DIRECTIONS: Below are entries. Reproduce exactly the lines between the line holding "APEX[0] + u" and the line holding "# Inner petals: each", inclusive, and only those.

GIVEN INFORMATION:
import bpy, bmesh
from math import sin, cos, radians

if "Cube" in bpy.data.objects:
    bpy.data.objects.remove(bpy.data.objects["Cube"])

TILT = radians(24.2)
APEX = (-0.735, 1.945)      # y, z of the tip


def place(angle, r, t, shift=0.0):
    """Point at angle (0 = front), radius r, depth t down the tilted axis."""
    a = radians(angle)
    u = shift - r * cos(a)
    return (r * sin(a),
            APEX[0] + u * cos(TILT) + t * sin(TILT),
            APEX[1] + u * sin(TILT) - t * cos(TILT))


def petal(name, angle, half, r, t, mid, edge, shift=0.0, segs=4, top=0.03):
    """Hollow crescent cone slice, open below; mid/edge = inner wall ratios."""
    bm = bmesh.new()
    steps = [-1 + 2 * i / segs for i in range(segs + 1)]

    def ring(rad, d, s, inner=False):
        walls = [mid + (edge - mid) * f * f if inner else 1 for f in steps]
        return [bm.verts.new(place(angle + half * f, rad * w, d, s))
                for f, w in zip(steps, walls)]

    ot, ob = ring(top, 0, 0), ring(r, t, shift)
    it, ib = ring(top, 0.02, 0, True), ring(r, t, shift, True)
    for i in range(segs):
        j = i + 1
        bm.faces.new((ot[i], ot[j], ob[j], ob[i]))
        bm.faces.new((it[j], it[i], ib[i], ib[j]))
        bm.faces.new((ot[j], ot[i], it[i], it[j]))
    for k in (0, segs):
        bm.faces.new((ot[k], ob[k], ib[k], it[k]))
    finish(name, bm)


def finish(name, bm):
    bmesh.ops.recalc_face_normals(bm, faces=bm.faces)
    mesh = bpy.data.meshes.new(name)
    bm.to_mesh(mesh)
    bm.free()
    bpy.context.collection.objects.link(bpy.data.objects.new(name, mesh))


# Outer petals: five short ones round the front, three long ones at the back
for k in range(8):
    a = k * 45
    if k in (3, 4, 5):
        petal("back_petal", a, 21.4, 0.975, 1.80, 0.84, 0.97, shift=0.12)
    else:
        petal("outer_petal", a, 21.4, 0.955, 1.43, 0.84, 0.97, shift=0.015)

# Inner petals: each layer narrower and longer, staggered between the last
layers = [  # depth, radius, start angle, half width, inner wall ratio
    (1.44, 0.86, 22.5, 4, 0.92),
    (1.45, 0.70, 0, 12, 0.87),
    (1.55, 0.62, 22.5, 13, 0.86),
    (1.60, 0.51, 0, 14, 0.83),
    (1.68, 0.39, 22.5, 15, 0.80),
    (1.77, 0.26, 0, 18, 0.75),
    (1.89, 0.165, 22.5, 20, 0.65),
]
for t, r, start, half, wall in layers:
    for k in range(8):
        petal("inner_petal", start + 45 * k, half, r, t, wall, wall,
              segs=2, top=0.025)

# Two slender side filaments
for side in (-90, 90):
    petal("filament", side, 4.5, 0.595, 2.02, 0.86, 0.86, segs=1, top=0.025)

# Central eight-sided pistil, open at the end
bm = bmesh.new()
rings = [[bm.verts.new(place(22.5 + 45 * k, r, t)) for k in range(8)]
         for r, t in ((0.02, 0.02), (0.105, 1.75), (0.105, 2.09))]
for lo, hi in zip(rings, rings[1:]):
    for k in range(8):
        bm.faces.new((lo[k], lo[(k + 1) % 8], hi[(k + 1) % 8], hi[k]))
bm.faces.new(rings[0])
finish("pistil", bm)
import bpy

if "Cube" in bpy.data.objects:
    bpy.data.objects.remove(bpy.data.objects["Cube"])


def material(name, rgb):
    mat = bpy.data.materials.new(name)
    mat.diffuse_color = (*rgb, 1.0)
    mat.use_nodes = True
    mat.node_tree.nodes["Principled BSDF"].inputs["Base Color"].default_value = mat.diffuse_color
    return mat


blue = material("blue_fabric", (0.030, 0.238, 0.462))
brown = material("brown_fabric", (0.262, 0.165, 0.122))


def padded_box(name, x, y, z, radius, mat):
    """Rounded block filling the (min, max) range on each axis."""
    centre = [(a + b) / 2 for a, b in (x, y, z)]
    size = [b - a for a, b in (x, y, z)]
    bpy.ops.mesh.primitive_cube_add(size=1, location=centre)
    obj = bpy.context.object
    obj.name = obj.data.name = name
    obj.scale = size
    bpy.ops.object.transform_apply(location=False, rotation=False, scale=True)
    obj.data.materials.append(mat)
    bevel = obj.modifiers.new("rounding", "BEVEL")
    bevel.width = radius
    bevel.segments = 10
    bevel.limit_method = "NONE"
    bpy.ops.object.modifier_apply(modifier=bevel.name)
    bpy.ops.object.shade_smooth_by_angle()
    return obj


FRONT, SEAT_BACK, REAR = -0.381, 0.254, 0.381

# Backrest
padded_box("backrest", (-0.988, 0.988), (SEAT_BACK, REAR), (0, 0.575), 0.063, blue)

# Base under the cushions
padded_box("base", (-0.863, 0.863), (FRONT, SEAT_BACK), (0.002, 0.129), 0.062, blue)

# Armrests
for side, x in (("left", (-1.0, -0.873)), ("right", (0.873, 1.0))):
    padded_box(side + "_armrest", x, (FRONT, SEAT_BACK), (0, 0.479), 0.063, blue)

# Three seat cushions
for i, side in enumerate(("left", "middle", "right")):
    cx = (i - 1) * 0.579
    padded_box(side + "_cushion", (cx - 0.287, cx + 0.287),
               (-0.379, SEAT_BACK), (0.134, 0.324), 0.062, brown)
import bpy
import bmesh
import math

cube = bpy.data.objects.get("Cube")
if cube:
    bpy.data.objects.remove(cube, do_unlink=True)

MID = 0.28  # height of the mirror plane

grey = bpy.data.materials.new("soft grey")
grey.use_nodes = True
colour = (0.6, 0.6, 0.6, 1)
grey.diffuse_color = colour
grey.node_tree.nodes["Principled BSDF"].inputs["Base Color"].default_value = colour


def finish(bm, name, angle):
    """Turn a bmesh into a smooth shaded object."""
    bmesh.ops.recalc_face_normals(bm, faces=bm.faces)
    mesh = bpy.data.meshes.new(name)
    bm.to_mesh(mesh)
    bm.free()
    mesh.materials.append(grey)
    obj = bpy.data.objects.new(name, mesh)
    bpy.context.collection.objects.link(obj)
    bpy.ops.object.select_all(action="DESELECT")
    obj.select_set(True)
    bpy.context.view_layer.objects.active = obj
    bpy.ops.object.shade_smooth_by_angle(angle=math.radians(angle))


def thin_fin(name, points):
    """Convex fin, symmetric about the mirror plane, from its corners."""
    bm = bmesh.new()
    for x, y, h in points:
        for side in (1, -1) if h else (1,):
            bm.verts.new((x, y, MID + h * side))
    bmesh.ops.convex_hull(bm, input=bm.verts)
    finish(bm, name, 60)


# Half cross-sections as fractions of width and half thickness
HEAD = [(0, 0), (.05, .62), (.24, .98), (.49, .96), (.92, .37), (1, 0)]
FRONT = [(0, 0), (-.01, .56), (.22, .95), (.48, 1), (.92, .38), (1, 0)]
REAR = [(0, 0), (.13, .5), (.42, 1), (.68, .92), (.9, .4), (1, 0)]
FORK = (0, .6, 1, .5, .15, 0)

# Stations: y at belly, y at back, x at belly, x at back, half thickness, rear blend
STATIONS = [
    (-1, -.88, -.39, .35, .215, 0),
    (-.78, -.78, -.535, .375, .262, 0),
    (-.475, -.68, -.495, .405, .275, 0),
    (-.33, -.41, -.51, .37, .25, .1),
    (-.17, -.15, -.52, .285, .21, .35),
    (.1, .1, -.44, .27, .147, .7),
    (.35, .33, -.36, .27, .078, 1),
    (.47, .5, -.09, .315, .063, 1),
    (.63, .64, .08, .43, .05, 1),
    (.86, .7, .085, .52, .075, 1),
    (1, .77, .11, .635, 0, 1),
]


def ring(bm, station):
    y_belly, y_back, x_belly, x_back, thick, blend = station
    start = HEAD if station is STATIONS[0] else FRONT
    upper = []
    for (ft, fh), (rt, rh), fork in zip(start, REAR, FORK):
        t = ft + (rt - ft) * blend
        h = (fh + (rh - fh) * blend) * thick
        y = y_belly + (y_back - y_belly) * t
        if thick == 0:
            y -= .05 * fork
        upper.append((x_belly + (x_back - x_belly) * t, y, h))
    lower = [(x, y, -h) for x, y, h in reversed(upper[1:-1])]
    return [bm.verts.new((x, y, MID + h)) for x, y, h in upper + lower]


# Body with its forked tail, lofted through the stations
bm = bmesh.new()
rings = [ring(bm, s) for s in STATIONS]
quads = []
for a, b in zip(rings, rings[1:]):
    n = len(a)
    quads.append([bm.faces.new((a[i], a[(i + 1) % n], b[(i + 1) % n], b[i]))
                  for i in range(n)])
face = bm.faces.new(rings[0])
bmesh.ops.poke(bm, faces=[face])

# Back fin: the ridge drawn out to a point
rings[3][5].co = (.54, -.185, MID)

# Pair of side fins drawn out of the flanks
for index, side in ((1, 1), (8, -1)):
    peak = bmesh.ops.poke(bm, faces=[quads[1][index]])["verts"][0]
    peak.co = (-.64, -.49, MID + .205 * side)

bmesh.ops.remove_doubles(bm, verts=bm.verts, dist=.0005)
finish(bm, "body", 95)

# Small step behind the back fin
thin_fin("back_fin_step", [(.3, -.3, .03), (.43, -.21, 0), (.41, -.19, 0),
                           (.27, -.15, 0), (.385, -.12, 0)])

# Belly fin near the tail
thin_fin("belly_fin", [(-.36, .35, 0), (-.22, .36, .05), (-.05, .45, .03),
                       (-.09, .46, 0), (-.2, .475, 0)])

SOLUTION FOR THIS PROBLEM:
            APEX[0] + u * cos(TILT) + t * sin(TILT),
            APEX[1] + u * sin(TILT) - t * cos(TILT))


def petal(name, angle, half, r, t, mid, edge, shift=0.0, segs=4, top=0.03):
    """Hollow crescent cone slice, open below; mid/edge = inner wall ratios."""
    bm = bmesh.new()
    steps = [-1 + 2 * i / segs for i in range(segs + 1)]

    def ring(rad, d, s, inner=False):
        walls = [mid + (edge - mid) * f * f if inner else 1 for f in steps]
        return [bm.verts.new(place(angle + half * f, rad * w, d, s))
                for f, w in zip(steps, walls)]

    ot, ob = ring(top, 0, 0), ring(r, t, shift)
    it, ib = ring(top, 0.02, 0, True), ring(r, t, shift, True)
    for i in range(segs):
        j = i + 1
        bm.faces.new((ot[i], ot[j], ob[j], ob[i]))
        bm.faces.new((it[j], it[i], ib[i], ib[j]))
        bm.faces.new((ot[j], ot[i], it[i], it[j]))
    for k in (0, segs):
        bm.faces.new((ot[k], ob[k], ib[k], it[k]))
    finish(name, bm)


def finish(name, bm):
    bmesh.ops.recalc_face_normals(bm, faces=bm.faces)
    mesh = bpy.data.meshes.new(name)
    bm.to_mesh(mesh)
    bm.free()
    bpy.context.collection.objects.link(bpy.data.objects.new(name, mesh))


# Outer petals: five short ones round the front, three long ones at the back
for k in range(8):
    a = k * 45
    if k in (3, 4, 5):
        petal("back_petal", a, 21.4, 0.975, 1.80, 0.84, 0.97, shift=0.12)
    else:
        petal("outer_petal", a, 21.4, 0.955, 1.43, 0.84, 0.97, shift=0.015)

# Inner petals: each layer narrower and longer, staggered between the last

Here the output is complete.